* Task *
Pick out each line below containing "bottom".

* Data *

--------------------

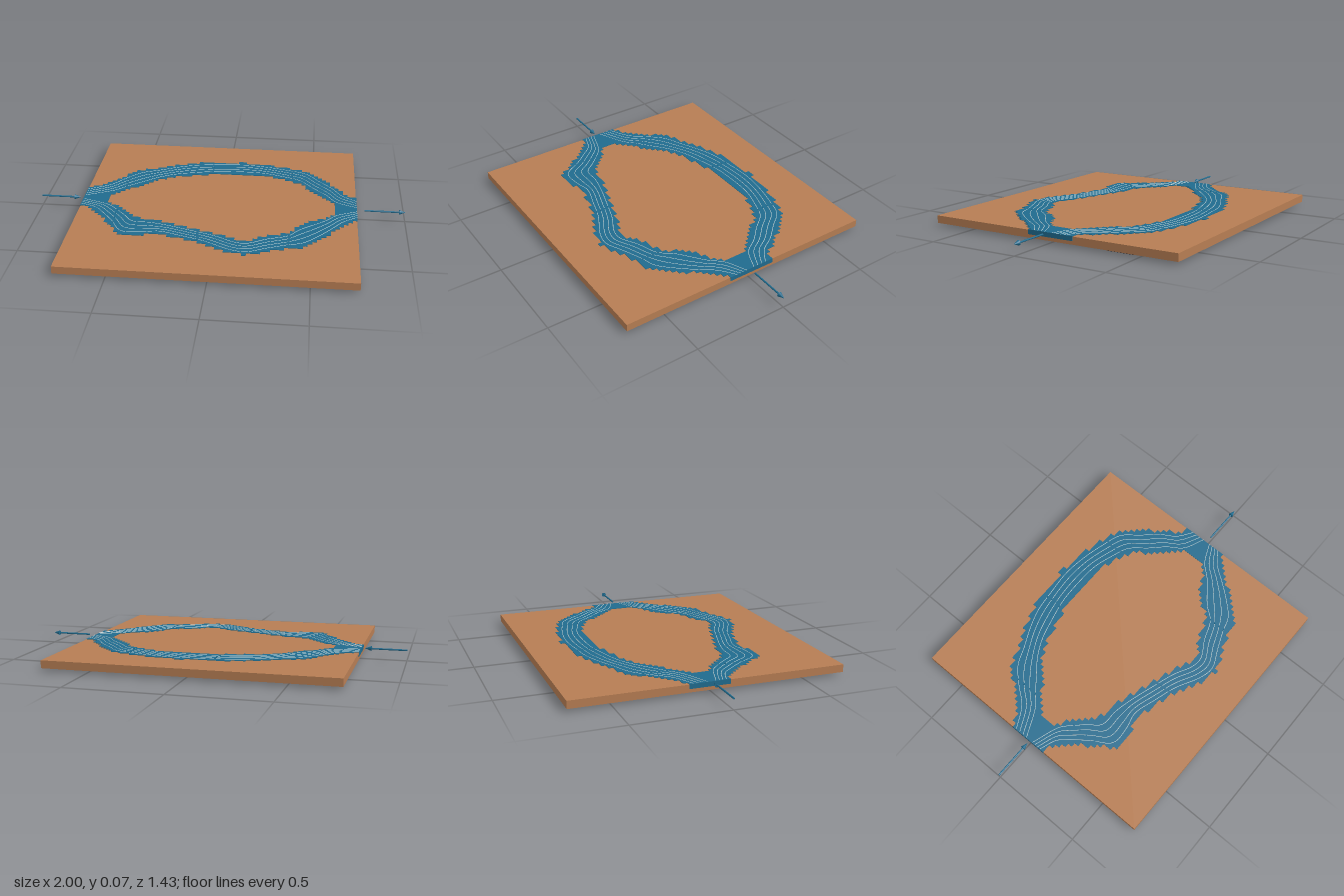
import * as THREE from 'three';
import { mergeGeometries } from 'three/addons/utils/BufferGeometryUtils.js';

// Channel outlines in plan (x, z): back and front branches, outer and inner walls
const BACK_OUTER = [[-.76, -.12], [-.66, -.18], [-.58, -.28], [-.5, -.365], [-.4, -.4], [-.29, -.45], [-.18, -.49], [-.07, -.5],
  [.08, -.515], [.21, -.5], [.35, -.47], [.47, -.43], [.54, -.35], [.62, -.26], [.67, -.18], [.74, -.12]];
const BACK_INNER = [[-.63, -.02], [-.59, -.08], [-.55, -.11], [-.47, -.17], [-.39, -.245], [-.3, -.295], [-.19, -.325], [-.05, -.36],
  [.09, -.365], [.22, -.36], [.33, -.325], [.41, -.29], [.49, -.2], [.56, -.13], [.62, -.05], [.63, 0]];
const FRONT_OUTER = [[-.76, .09], [-.69, .12], [-.64, .18], [-.58, .26], [-.5, .38], [-.39, .38], [-.31, .35], [-.18, .385], [-.07, .42],
  [.09, .5], [.17, .515], [.27, .475], [.38, .43], [.46, .42], [.54, .34], [.62, .235], [.67, .165], [.74, .1]];
const FRONT_INNER = [[-.63, .02], [-.59, .06], [-.55, .09], [-.48, .16], [-.44, .2], [-.34, .21], [-.24, .245], [-.1, .29], [.03, .335],
  [.11, .375], [.17, .38], [.27, .325], [.38, .28], [.43, .2], [.51, .14], [.56, .11], [.62, .05], [.63, .02]];

const PLATE = { x0: -.762, x1: .738, z: .714, bottom: .015, top: .055 };
const CHANNEL_TOP = .0575;

function inside(poly, x, z) {
  let hit = false;
  for (let i = 0, j = poly.length - 1; i < poly.length; j = i++) {
    const [ax, az] = poly[i], [bx, bz] = poly[j];
    if ((az > z) !== (bz > z) && x < (bx - ax) * (z - az) / (bz - az) + ax) hit = !hit;
  }
  return hit;
}

function box(x0, x1, y0, y1, z0, z1) {
  return new THREE.BoxGeometry(x1 - x0, y1 - y0, z1 - z0)
    .translate((x0 + x1) / 2, (y0 + y1) / 2, (z0 + z1) / 2);
}

// Stepped channel: grid cells between the two loops, joined into one bar per run
function channelGeometry() {
  const outer = [...BACK_OUTER, ...[...FRONT_OUTER].reverse()];
  const inner = [...BACK_INNER, ...[...FRONT_INNER].reverse()];
  const nx = 64, nz = 60, dx = (PLATE.x1 - PLATE.x0) / nx, dz = 2 * PLATE.z / nz;
  const bars = [];
  for (let k = 0; k < nz; k++) {
    const z = -PLATE.z + k * dz;
    let start = -1;
    for (let i = 0; i <= nx; i++) {
      const x = PLATE.x0 + (i + .5) * dx, zc = z + dz / 2;
      const wet = i < nx && inside(outer, x, zc) && !inside(inner, x, zc);
      if (wet && start < 0) start = i;
      if (!wet && start >= 0) {
        // Bars reaching an edge stand slightly proud as the port opening
        const a = PLATE.x0 + start * dx - (start === 0 ? .002 : 0);
        const b = PLATE.x0 + i * dx + (i === nx ? .002 : 0);
        bars.push(box(a, b, .033, CHANNEL_TOP, z, z + dz));
        start = -1;
      }
    }
  }
  return mergeGeometries(bars);
}

// Flow line at a fraction t of the way from the outer wall to the inner wall
function flowCurve(outer, inner, t) {
  const last = outer.length - 1;
  return new THREE.CatmullRomCurve3(outer.map(([x, z], i) => {
    const end = i === 0 || i === last;
    return new THREE.Vector3(
      end ? x : x + (inner[i][0] - x) * t,
      CHANNEL_TOP,
      end ? z * (1 - t) : z + (inner[i][1] - z) * t);
  }));
}

export function createModel() {
  const model = new THREE.Group();
  const material = (name, color) => new THREE.MeshStandardMaterial({ name, color });
  const copper = material('copper', 0xb67d53);
  const blue = material('coolant blue', 0x1f6b8e);
  const pale = material('flow line pale', 0xc9d8da);
  const dark = material('chip dark', 0x2b333e);
  const add = (name, geometry, mat, parent = model) => {
    const mesh = new THREE.Mesh(geometry, mat);
    mesh.name = name;
    parent.add(mesh);
    return mesh;
  };

  add('plate', box(PLATE.x0, PLATE.x1, PLATE.bottom, PLATE.top, -PLATE.z, PLATE.z), copper);
  add('channel', channelGeometry(), blue);

  // Flow lines with small direction markers
  const lines = [], markers = [];
  for (const [outer, inner] of [[BACK_OUTER, BACK_INNER], [FRONT_OUTER, FRONT_INNER]]) {
    for (const t of [.2, .4, .6, .8]) {
      const curve = flowCurve(outer, inner, t);
      lines.push(new THREE.TubeGeometry(curve, 80, .0016, 5));
      const samples = curve.getPoints(200);
      for (const x of [-.55, -.09, .38]) {
        const i = samples.findIndex(p => p.x > x);
        const dir = samples[i].clone().sub(samples[i - 1]).normalize();
        const turn = new THREE.Quaternion().setFromUnitVectors(new THREE.Vector3(0, 1, 0), dir);
        markers.push(new THREE.ConeGeometry(.004, .016, 8).applyQuaternion(turn)
          .translate(samples[i].x, CHANNEL_TOP, samples[i].z));
      }
    }
  }
  add('flowLines', mergeGeometries(lines), pale);
  add('flowMarkers', mergeGeometries(markers), blue);

  // Chips under the plate: centre x, centre z, width, depth
  const chips = [[-.012, 0, .27, .265],
    ...[[.605, -.385], [.122, -.435], [-.2, -.37], [-.625, -.375],
      [.525, .373], [.225, .462], [-.25, .413], [-.53, .462]].map(c => [...c, .18, .155])];
  const chipGroup = new THREE.Group();
  chipGroup.name = 'chips';
  for (const [x, z, w, d] of chips)
    add('chip', box(x - w / 2, x + w / 2, 0, PLATE.bottom, z - d / 2, z + d / 2), dark, chipGroup);
  model.add(chipGroup);

  // Inlet and outlet arrows, both pointing to +x
  for (const [name, x0, x1] of [['inletArrow', -1, -.78], ['outletArrow', .78, 1]]) {
    const arrow = new THREE.Group();
    arrow.name = name;
    const head = .035, shaft = x1 - x0 - head;
    add('shaft', new THREE.CylinderGeometry(.0045, .0045, shaft, 16).rotateZ(-Math.PI / 2)
      .translate(x0 + shaft / 2, .056, 0), blue, arrow);
    add('head', new THREE.ConeGeometry(.013, head, 20).rotateZ(-Math.PI / 2)
      .translate(x1 - head / 2, .056, 0), blue, arrow);
    model.add(arrow);
  }
  return model;
}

--------------------

* Answer to this exercise *
const PLATE = { x0: -.762, x1: .738, z: .714, bottom: .015, top: .055 };
  add('plate', box(PLATE.x0, PLATE.x1, PLATE.bottom, PLATE.top, -PLATE.z, PLATE.z), copper);
    add('chip', box(x - w / 2, x + w / 2, 0, PLATE.bottom, z - d / 2, z + d / 2), dark, chipGroup);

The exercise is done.